That exit gave Rafael Nadal the top seed in the men’s tournament. Alcaraz’s fellow countryman – and world number two – is on the hunt for his third Australian Open singles title. He won it last year, as well as in 2009.

Venus Williams announced at the end of last week that she would have to miss the tournament. This would have been her 22nd trip, but the 42-year-old sustained an injury at the 2023 ASB Classic in New Zealand last week. As a result, Australian player Kimberly Birrell received Williams’ wild card spot.

More Players Fall

Over the weekend, Naomi Osaka, the number one female player, dropped out. The Australian Open confirmed Osaka’s exit, but didn’t specify a reason. Osaka has admitted to battling health issues over the past couple of years, which may have contributed to the decision.

That announcement led to Dayana Yastremska being pushed up into the draw. The 21st-ranked player from Ukraine missed last year over a doping suspension. That case was later dropped on appeal, and she’s ready to get back into the Australian summer action.

Emma Raducanu is having trouble, as well. The British pro suffered an ankle injury last week, putting in question her participation in the upcoming event.

The continued exits make it challenging for the Australian Open organizers. They’re already missing Ash Barty, Serena Williams, and Roger Federer, who retired last year. Losing other big names creates a void in the appeal of the competition.

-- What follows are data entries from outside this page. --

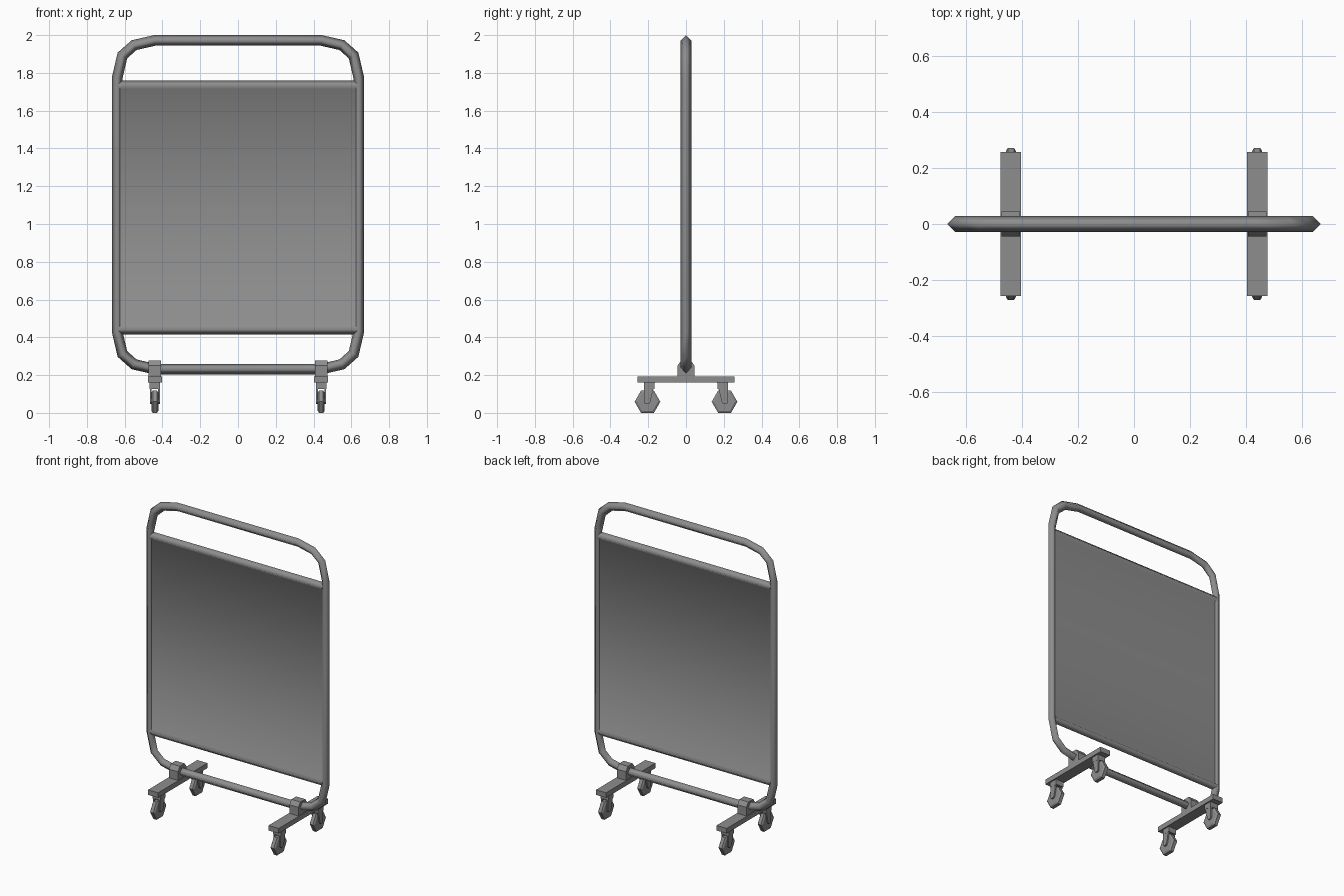
import bpy, bmesh
from math import pi, cos, sin
from mathutils import Vector

cube = bpy.data.objects.get("Cube")
if cube:
    bpy.data.objects.remove(cube, do_unlink=True)

grey = bpy.data.materials.new("mid grey")
grey.use_nodes = True
colour = (0.27, 0.27, 0.27, 1)
grey.diffuse_color = colour
grey.node_tree.nodes["Principled BSDF"].inputs["Base Color"].default_value = colour


def finish(name, bm, smooth=False):
    bmesh.ops.recalc_face_normals(bm, faces=bm.faces)
    mesh = bpy.data.meshes.new(name)
    bm.to_mesh(mesh)
    bm.free()
    for p in mesh.polygons:
        p.use_smooth = smooth
    mesh.materials.append(grey)
    obj = bpy.data.objects.new(name, mesh)
    bpy.context.collection.objects.link(obj)
    return obj


def loft(bm, rings, closed=False):
    """Bridge rings of points; cap the ends unless closed."""
    vs = [[bm.verts.new(p) for p in ring] for ring in rings]
    n = len(vs[0])
    pairs = list(zip(vs, vs[1:])) + ([(vs[-1], vs[0])] if closed else [])
    for a, b in pairs:
        for i in range(n):
            j = (i + 1) % n
            bm.faces.new((a[i], a[j], b[j], b[i]))
    if not closed:
        bm.faces.new(vs[0])
        bm.faces.new(vs[-1])


def prism(bm, profile, x0, x1):
    """Extrude a (y, z) profile along x."""
    loft(bm, [[(x, y, z) for y, z in profile] for x in (x0, x1)])


def box(y0, y1, z0, z1):
    return [(y0, z0), (y1, z0), (y1, z1), (y0, z1)]


# Tubular frame: mitred four-sided tube round a loop with rounded corners
TUBE = 0.028
MID_Z = 1.102
corner = [(0.64, 0.67), (0.612, 0.79), (0.55, 0.845), (0.44, 0.87)]
quarter = [Vector(p) for p in corner]
right_half = [Vector((p.x, -p.y)) for p in reversed(quarter)] + quarter
path = right_half + [Vector((-p.x, -p.y)) for p in right_half]
rings = []
for i, p in enumerate(path):
    before = (p - path[i - 1]).normalized()
    after = (path[(i + 1) % len(path)] - p).normalized()
    tangent = (before + after).normalized()
    out = Vector((tangent.y, -tangent.x)) * TUBE / tangent.dot(after)
    rings.append([(p.x + out.x, 0, MID_Z + p.y + out.y), (p.x, TUBE, MID_Z + p.y),
                  (p.x - out.x, 0, MID_Z + p.y - out.y), (p.x, -TUBE, MID_Z + p.y)])
bm = bmesh.new()
loft(bm, rings, closed=True)
finish("tube_frame", bm, smooth=True)

# Fabric screen: thin sheet that swells round a rail at top and bottom
TOP, BOTTOM, SHEET = 1.76, 0.415, 0.012
side = [(SHEET, BOTTOM + 0.045), (TUBE, BOTTOM + TUBE), (0, BOTTOM)]
front = [(-y, z) for y, z in side]
upper = [(y, TOP + BOTTOM - z) for y, z in side]
profile = side + front[1::-1] + [(-y, z) for y, z in upper[:2]] + upper[::-1]
bm = bmesh.new()
prism(bm, profile, -0.632, 0.632)
screen = finish("screen_panel", bm, smooth=True)
for p in screen.data.polygons:
    p.use_smooth = len(p.vertices) == 4

# Feet, clamps and casters, mirrored left and right
WHEEL_R, WHEEL_Z, WHEEL_Y = 0.068, 0.059, 0.204
for side_name, sx in (("left", 1), ("right", -1)):
    cx = sx * 0.44

    bm = bmesh.new()
    prism(bm, box(-0.257, 0.257, 0.16, 0.193), cx - 0.037, cx + 0.037)
    finish(side_name + "_foot_beam", bm)

    bm = bmesh.new()
    arch = [(-0.045, 0.19), (-0.045, 0.25), (-0.025, 0.278),
            (0.025, 0.278), (0.045, 0.25), (0.045, 0.19)]
    prism(bm, arch, cx - 0.033, cx + 0.033)
    finish(side_name + "_tube_clamp", bm)

    for end_name, sy in (("front", -1), ("back", 1)):
        label = side_name + "_" + end_name

        # Fork: a top block with two tapered cheeks
        bm = bmesh.new()
        prism(bm, box(sy * 0.167, sy * 0.222, 0.126, 0.162), cx - 0.028, cx + 0.028)
        cheek = [(0.165, 0.16), (0.222, 0.16), (0.222, 0.055),
                 (0.214, 0.046), (0.198, 0.046), (0.19, 0.055)]
        for s in (-1, 1):
            prism(bm, [(sy * y, z) for y, z in cheek], cx + s * 0.017, cx + s * 0.027)
        finish(label + "_caster_fork", bm)

        # Six-sided wheel with chamfered rim
        bm = bmesh.new()
        rings = []
        for x, r in ((-0.018, 0.056), (-0.011, WHEEL_R), (0.011, WHEEL_R), (0.018, 0.056)):
            rings.append([(cx + x, sy * WHEEL_Y + r * cos(k * pi / 3),
                           WHEEL_Z + r * sin(k * pi / 3)) for k in range(6)])
        loft(bm, rings)
        finish(label + "_caster_wheel", bm)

COVID-19 Won’t Go Away

Novak Djokovic is ready to make a comeback after missing last year’s Australian Open over a COVID-19 scandal. The Serb refused to be vaccinated, and Australia forced him to leave the country.

Australia has relaxed its COVID-19 travel policies since then. But the virus at the center of a global pandemic continues to be a problem. Camila Giorgi, Italy’s second-ranked player, is caught up in a COVID-19 scandal from back home.

Giorgi is in Australia, where she hopes to do better than her third-round exit last year. At the same time, she’s going to be part of an investigation that puts her credentials and ethics on the line. Giorgi is under investigation for possibly presenting a fake COVID-19 vaccine certification to enter the country last year.

At the center is a doctor in Italy, Daniela Grillone. As Australia’s ABC News reports, she has now admitted to repeatedly offering false certifications to numerous people. One of these was allegedly Giorgi.

Presenting a fake certification is grounds for deportation. However, with the vaccine no longer being mandatory and the likelihood of an investigation reaching a rapid conclusion, authorities probably won’t take any action. Still, the constant hounding of the press and the bad publicity might impact her game.